A slightly surprising aspect of Teleglitch is how wordy it can be. Littered around the levels are computer terminals, each containing a few paragraphs of backstory to be discovered. There is a lot of text for those interested, and the picture these fragments form is a bleak and disturbing one. The world of Teleglitch is a dystopian vision of a future where mankind spans across the galaxy, not in triumphant unity, but as a collection of squabbling factions depressingly reminiscent of our own world. This is a world where the profit margins of the military industrial complex openly control the direction of human development, a world where only values are monetary. Scientific advances have made it possible to resurrect the dead to use as workforce, and renting out your dead parents to fight in wars halfway across the galaxy is seen as an excellent economic opportunity. The rich outsource all aspects of war to contractors, spending their lives in unimaginable luxury, while the poor are forced to fight for their survival against endless hordes of undead automatons and genetically modified military organisms.

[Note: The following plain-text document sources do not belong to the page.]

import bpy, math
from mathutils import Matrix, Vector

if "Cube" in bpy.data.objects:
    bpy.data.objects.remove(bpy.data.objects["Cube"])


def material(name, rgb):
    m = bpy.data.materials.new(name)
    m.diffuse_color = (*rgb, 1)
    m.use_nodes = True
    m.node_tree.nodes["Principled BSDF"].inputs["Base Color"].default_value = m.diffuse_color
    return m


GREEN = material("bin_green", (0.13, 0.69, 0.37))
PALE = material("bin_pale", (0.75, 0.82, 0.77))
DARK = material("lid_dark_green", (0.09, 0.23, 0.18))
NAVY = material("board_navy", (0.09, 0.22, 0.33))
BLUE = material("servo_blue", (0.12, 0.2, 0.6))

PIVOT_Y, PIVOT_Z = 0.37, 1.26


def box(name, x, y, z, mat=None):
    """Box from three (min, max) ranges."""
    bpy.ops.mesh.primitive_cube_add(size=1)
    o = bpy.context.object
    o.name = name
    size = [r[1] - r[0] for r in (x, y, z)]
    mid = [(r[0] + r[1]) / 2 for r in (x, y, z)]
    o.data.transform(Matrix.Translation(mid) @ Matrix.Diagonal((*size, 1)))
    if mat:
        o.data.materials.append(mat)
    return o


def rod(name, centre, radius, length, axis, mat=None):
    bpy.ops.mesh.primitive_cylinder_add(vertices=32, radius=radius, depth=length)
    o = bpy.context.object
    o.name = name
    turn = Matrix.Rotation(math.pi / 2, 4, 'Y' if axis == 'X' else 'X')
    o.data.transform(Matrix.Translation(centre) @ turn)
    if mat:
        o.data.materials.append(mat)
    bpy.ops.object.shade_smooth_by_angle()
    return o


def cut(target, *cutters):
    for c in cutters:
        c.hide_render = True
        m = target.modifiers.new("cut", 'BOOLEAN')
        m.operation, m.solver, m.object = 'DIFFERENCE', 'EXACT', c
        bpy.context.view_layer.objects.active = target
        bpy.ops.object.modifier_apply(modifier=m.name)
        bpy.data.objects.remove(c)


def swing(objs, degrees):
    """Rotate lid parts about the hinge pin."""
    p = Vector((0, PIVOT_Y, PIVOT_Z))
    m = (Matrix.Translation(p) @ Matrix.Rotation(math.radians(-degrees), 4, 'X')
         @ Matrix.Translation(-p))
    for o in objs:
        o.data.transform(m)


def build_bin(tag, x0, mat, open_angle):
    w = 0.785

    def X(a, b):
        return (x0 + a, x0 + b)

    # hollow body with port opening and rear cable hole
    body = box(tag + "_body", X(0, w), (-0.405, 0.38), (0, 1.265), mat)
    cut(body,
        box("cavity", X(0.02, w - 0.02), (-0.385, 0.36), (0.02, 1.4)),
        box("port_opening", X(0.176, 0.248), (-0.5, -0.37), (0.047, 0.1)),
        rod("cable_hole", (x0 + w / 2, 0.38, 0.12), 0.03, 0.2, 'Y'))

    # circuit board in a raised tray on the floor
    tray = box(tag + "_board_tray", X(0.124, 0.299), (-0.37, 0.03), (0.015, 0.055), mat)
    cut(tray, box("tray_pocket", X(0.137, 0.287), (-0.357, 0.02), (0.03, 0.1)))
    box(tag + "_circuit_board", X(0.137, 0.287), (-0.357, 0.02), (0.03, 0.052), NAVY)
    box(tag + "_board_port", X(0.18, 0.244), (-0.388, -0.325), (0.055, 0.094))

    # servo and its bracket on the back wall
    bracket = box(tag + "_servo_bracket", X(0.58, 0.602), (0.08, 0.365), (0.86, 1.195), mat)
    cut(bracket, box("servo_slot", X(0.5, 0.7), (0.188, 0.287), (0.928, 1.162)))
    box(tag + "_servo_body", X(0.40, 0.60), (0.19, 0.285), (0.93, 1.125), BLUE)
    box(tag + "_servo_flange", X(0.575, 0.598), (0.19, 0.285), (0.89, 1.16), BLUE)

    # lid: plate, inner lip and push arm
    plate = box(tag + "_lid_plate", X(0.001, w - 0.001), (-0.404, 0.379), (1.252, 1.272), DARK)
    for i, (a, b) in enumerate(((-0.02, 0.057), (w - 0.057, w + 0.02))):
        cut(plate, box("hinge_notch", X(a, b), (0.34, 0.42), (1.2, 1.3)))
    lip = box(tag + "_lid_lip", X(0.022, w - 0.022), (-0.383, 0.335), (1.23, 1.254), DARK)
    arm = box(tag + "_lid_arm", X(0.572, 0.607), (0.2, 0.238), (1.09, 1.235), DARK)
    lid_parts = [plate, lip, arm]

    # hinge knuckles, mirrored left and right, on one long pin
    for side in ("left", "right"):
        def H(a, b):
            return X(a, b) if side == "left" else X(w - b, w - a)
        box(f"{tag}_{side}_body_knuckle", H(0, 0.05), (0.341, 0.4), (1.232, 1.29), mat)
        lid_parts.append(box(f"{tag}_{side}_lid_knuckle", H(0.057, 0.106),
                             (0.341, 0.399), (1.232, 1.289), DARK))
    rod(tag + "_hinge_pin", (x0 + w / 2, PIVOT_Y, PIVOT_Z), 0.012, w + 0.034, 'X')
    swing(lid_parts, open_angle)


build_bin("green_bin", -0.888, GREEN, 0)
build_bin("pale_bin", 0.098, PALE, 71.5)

The base that serves as the game’s setting contributes greatly to the depressing atmosphere. It is a research and development centre belonging to Militech, a military technology company, and the largest economic entity in known universe. Examples of brutalist industrial architecture are everywhere in the levels, enormous concrete breeding vats, rusty mazes of ventilation pipes, bizarre science equipment. There is something deeply sinister about the setting. It’s a place where horrible atrocities and crimes against nature were simply business as usual before the accident preceding the start of the game, and the goods to be sold are now turning against their creators. The zombies, robots and monstrous freaks the player encounters are not some hidden experiments gone wrong, they are the products of Militech, straight out of their weapons catalogue. Then there is the Void, a mysterious dark anomaly chewing through reality, a symptom of the Teleglitch Incident which sparked the events of the game. It’s not enough that the Medusa-1C base was a foreboding place of immoral scientific discovery, now it’s also being devoured by this completely alien otherness. No wonder even the dead want to leave this hellhole.
Teleglitch is a perfect example of the kind of weirdness and boldness only indie games seem to be able to exhibit. It is a tense and unsettling game, a game that makes you incredibly uncomfortable with no discernible effort by its part. The presentation is absolutely barebones, crude pixel graphics combined with minimalistic soundscape of footsteps, gunshots and growls of monsters. It’s a game where the individual elements of design are familiar and traditional, but the way these elements fit together is suddenly unknown and terrifying. Teleglitch is a rare and strange jewel, and I urge you to give it a shot. Even if playing the game is a harrowing task, experiences as powerful as this are worth the price.